If preparing for a mountainous event try this formula used by Ultra Runner Robbie Britton. Every 1,000m of elevation gain is equivalent to an additional 10km on a flat course in terms of time on your feet.
For an event such as UTMB or the GSER, training for the downhill pounding of 10,000m descent is equally as important as training for the 10,000m of climbing. Including sessions such as continuous hill reps, conditioning the legs through hard downhill and uphill running is specific preparation.
Training on terrain specific to the event provides specific conditioning and mental confidence.
So if the event has river crossings, it’s a good idea to practice getting into the water! But more seriously, including elevation, technical terrain, snow fields or flat pavement where possible will acclimate you for the demands of the event.
Running at Night
Night running is very common place in 100 mile events.

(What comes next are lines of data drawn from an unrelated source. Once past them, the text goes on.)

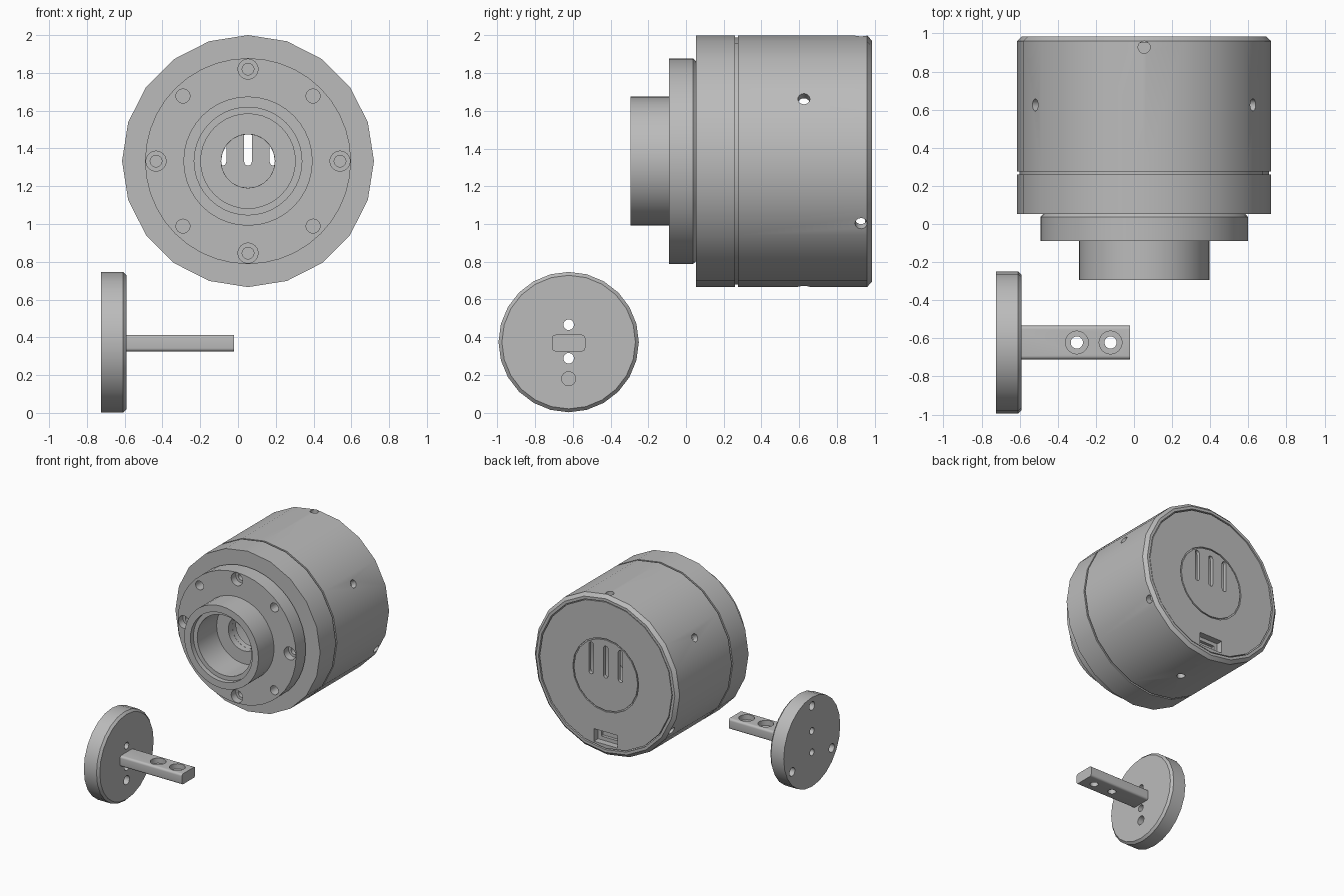
import bpy, bmesh
from math import sin, cos, pi, radians
from mathutils import Vector, Matrix

cube = bpy.data.objects.get("Cube")
if cube:
    bpy.data.objects.remove(cube, do_unlink=True)

grey = bpy.data.materials.new("machined_grey")
grey.use_nodes = True
colour = (0.5, 0.5, 0.5, 1)
grey.diffuse_color = colour
grey.node_tree.nodes["Principled BSDF"].inputs["Base Color"].default_value = colour

BODY = Vector((0.053, 0, 1.333))      # axis of the housing
KNOB = Vector((0, -0.622, 0.374))     # axis of the end plate


def finish(name, bm):
    bmesh.ops.remove_doubles(bm, verts=bm.verts, dist=1e-5)
    bmesh.ops.recalc_face_normals(bm, faces=bm.faces)
    mesh = bpy.data.meshes.new(name)
    bm.to_mesh(mesh)
    bm.free()
    mesh.materials.append(grey)
    ob = bpy.data.objects.new(name, mesh)
    bpy.context.collection.objects.link(ob)
    return ob


def lathe(name, profile, segs, origin, axis="Y"):
    """Revolve a closed (radius, height) profile about an axis."""
    bm = bmesh.new()
    rings = []
    for i in range(segs):
        a = 2 * pi * i / segs
        ring = []
        for r, h in profile:
            u, v = r * cos(a), r * sin(a)
            p = Vector((u, h, v)) if axis == "Y" else Vector((h, u, v))
            ring.append(bm.verts.new(origin + p))
        rings.append(ring)
    n = len(profile)
    for i in range(segs):
        a, b = rings[i], rings[(i + 1) % segs]
        for j in range(n):
            k = (j + 1) % n
            bm.faces.new((a[j], a[k], b[k], b[j]))
    return finish(name, bm)


def rod(start, end, radius, segs=24):
    """Cylindrical cutter between two points."""
    start, end = Vector(start), Vector(end)
    d = end - start
    m = Matrix.Translation((start + end) / 2) @ d.to_track_quat("Z", "Y").to_matrix().to_4x4()
    bm = bmesh.new()
    bmesh.ops.create_cone(bm, cap_ends=True, segments=segs, radius1=radius,
                          radius2=radius, depth=d.length, matrix=m)
    return finish("cutter", bm)


def box(name, low, high, axis=0, rounding=0.0):
    """Box with the edges along one axis rounded."""
    low, high = Vector(low), Vector(high)
    size = high - low
    bm = bmesh.new()
    m = Matrix.Translation((low + high) / 2) @ Matrix.Diagonal((*size, 1))
    bmesh.ops.create_cube(bm, size=1, matrix=m)
    if rounding:
        edges = [e for e in bm.edges
                 if abs((e.verts[0].co - e.verts[1].co)[axis]) > 1e-4]
        bmesh.ops.bevel(bm, geom=edges, offset=rounding, segments=5,
                        profile=0.5, affect="EDGES")
    return finish(name, bm)


def cut(ob, cutters):
    bpy.context.view_layer.objects.active = ob
    for c in cutters:
        mod = ob.modifiers.new("cut", "BOOLEAN")
        mod.operation = "DIFFERENCE"
        mod.solver = "EXACT"
        mod.object = c
        bpy.ops.object.modifier_apply(modifier=mod.name)


def discard(cutters):
    for c in cutters:
        bpy.data.objects.remove(c, do_unlink=True)


# Front housing with the groove and the floor behind the bore
front_housing = lathe("front_housing", [
    (0.667, 0.053), (0.667, 0.26), (0.655, 0.26), (0.655, 0.275),
    (0.617, 0.275), (0.617, 0.1), (0.142, 0.1), (0.142, 0.053)], 20, BODY)

# Rear shell with two staggered rows of radial holes
rear_shell = lathe("rear_shell", [
    (0.667, 0.275), (0.667, 0.96), (0.64, 0.985), (0.617, 0.985),
    (0.617, 0.275)], 20, BODY)
cutters = []
for y, first in ((0.625, 30), (0.928, 90)):
    for k in range(3):
        a = radians(first + 120 * k)
        d = Vector((cos(a), 0, sin(a)))
        base = BODY + Vector((0, y, 0))
        cutters.append(rod(base + d * 0.56, base + d * 0.72, 0.032, 16))
cut(rear_shell, cutters)
discard(cutters)

# Mounting flange with alternating counterbored and plain holes
flange = lathe("flange", [
    (0.545, -0.09), (0.545, 0.037), (0.53, 0.053), (0.142, 0.053),
    (0.142, 0), (0.25, 0), (0.25, -0.09)], 40, BODY)
cutters = []
for k in range(8):
    a = k * pi / 4
    p = BODY + 0.487 * Vector((cos(a), 0, sin(a)))
    front = p + Vector((0, -0.15, 0))
    holes = ((0.037, 0.02),) if k % 2 else ((0.053, -0.03), (0.031, 0.02))
    cutters += [rod(front, p + Vector((0, y, 0)), r) for r, y in holes]
cut(flange, cutters)
discard(cutters)

# Front tube with a stepped mouth
lathe("front_tube", [
    (0.342, -0.295), (0.342, -0.09), (0.25, -0.09), (0.25, -0.255),
    (0.285, -0.255), (0.285, -0.295)], 40, BODY)

# Back cover with ring groove, three slots and a port opening
back_cover = lathe("back_cover", [
    (0, 0.98), (0.294, 0.98), (0.294, 0.97), (0.304, 0.97), (0.304, 0.98),
    (0.609, 0.98), (0.609, 0.95), (0, 0.95)], 20, BODY)
x = BODY.x
slots = [box("cutter", (x + s - 0.02, 0.9, 1.31), (x + s + 0.02, 1.1, 1.575), 1, 0.019)
         for s in (-0.135, 0, 0.135)]
port = box("cutter", (x - 0.11, 0.925, 0.755), (x + 0.11, 1.1, 0.86))
socket = box("cutter", (x - 0.08, 0.9, 0.785), (x + 0.08, 1.05, 0.83))
cut(back_cover, slots + [port])

# Port housing behind the opening
port_housing = box("port_housing", (x - 0.125, 0.88, 0.745), (x + 0.125, 0.96, 0.87))
cut(port_housing, [port, socket])
discard(slots + [port, socket])

# Round end plate
end_plate = lathe("end_plate", [
    (0, -0.725), (0.372, -0.725), (0.372, -0.608), (0.354, -0.59),
    (0, -0.59)], 24, KNOB, "X")
cutters = [rod(KNOB + Vector((-0.8, 0, z)), KNOB + Vector((-0.5, 0, z)), 0.028)
           for z in (0.092, -0.086)]
cutters.append(rod(KNOB + Vector((-0.66, 0, -0.194)), KNOB + Vector((-0.5, 0, -0.194)), 0.037))
for angle in (90, 210, 330):
    a = radians(angle)
    p = KNOB + 0.3 * Vector((0, cos(a), sin(a)))
    cutters.append(rod(p + Vector((-0.8, 0, 0)), p + Vector((-0.67, 0, 0)), 0.035))
cut(end_plate, cutters)
discard(cutters)

# Arm with two counterbored screw holes
arm = box("arm", (-0.6, -0.71, 0.325), (-0.02, -0.534, 0.413), 0, 0.018)
cutters = []
for hx in (-0.3, -0.123):
    cutters.append(rod((hx, KNOB.y, 0.37), (hx, KNOB.y, 0.5), 0.06))
    cutters.append(rod((hx, KNOB.y, 0.2), (hx, KNOB.y, 0.45), 0.032))
cut(arm, cutters)
discard(cutters)

# Smooth the round walls and keep the machined edges crisp
for ob in bpy.context.collection.objects:
    if ob.type == "MESH" and grey.name in ob.data.materials:
        bpy.ops.object.select_all(action="DESELECT")
        ob.select_set(True)
        bpy.context.view_layer.objects.active = ob
        bpy.ops.object.shade_smooth_by_angle(angle=radians(25))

If you do not plan on using the moonlight to brighten the trail, it is critical that you are comfortable with your night running gear. Train with a good head torch and your night time running kit.
Running into the night with flat head torch batteries due to incorrectly using the functions sounds stupid, but it happens. Practice!
Strength from the inside out
If you are going to ask your body to do something it has never done before, i.e. something silly like run 100 miles, make sure it is ready to perform in a state of the unknown, both mentally and physically.
Include a diet that is nutritionally dense to aid recovery and keep the immune system strong.
Consider including 2 or 3 core stability, mobility or strength sessions in a weekly training schedule. Having a strong body all around can be a huge benefit in a 100 mile event. When the bodies main supporting muscles gets tired additional supporting muscles are recruited to help keep you moving forward and standing upright. Doing a full body work every week will help build full body strength.
In 100 mile events, the prize typically goes the person who slows down the least, not the person who runs off the quickest. Starting out very easy, is going to pay back in The Long Run.
Follow the 3 C’s- Composure, Confidence, Compete
Break the distance down into smaller manageable lengths, such as aid station to aid station.
The more time spent on race preparation usually translates to less time spent in the race. Having well-organised aid station drop bags or crew will result in productive, efficient and quick aid station stops. This can take hours off your total time in a 100 mile event.
It’s all mental
Dylan Bowman, has placed 3rd in Western States Endurance Run and is the 2015 Champion of Tarawera Ultra 100km and Ultra-Trail Australia 100km. He believes “the only major jump that occurs between 100k and 100 miles is a mental one. If you’ve made it through 100k, your body is clearly physically fit and capable of handling the 100 mile distance. From there, it’s just a matter of mentally embracing the extra mileage and additional challenge of the distance. With that in mind, you have to be genuinely excited about that challenge. If you lack enthusiasm, it will be a lot easier to find excuses to quit. Passion and determination to finish are more important the longer your race”.
Continually eating and drinking is part of the challenge. Go through a lengthy trial and error process to identify what works best for you.
But remember, if you stop putting in calories and fluids, you will grind to a painful halt.
On a final note
Educate yourself from the front line of a 100 mile event. Crew , volunteer or spectate, this will showcase the good, bad and ugly. Learn from other people’s mistakes and use it to aid your personal 100 mile success.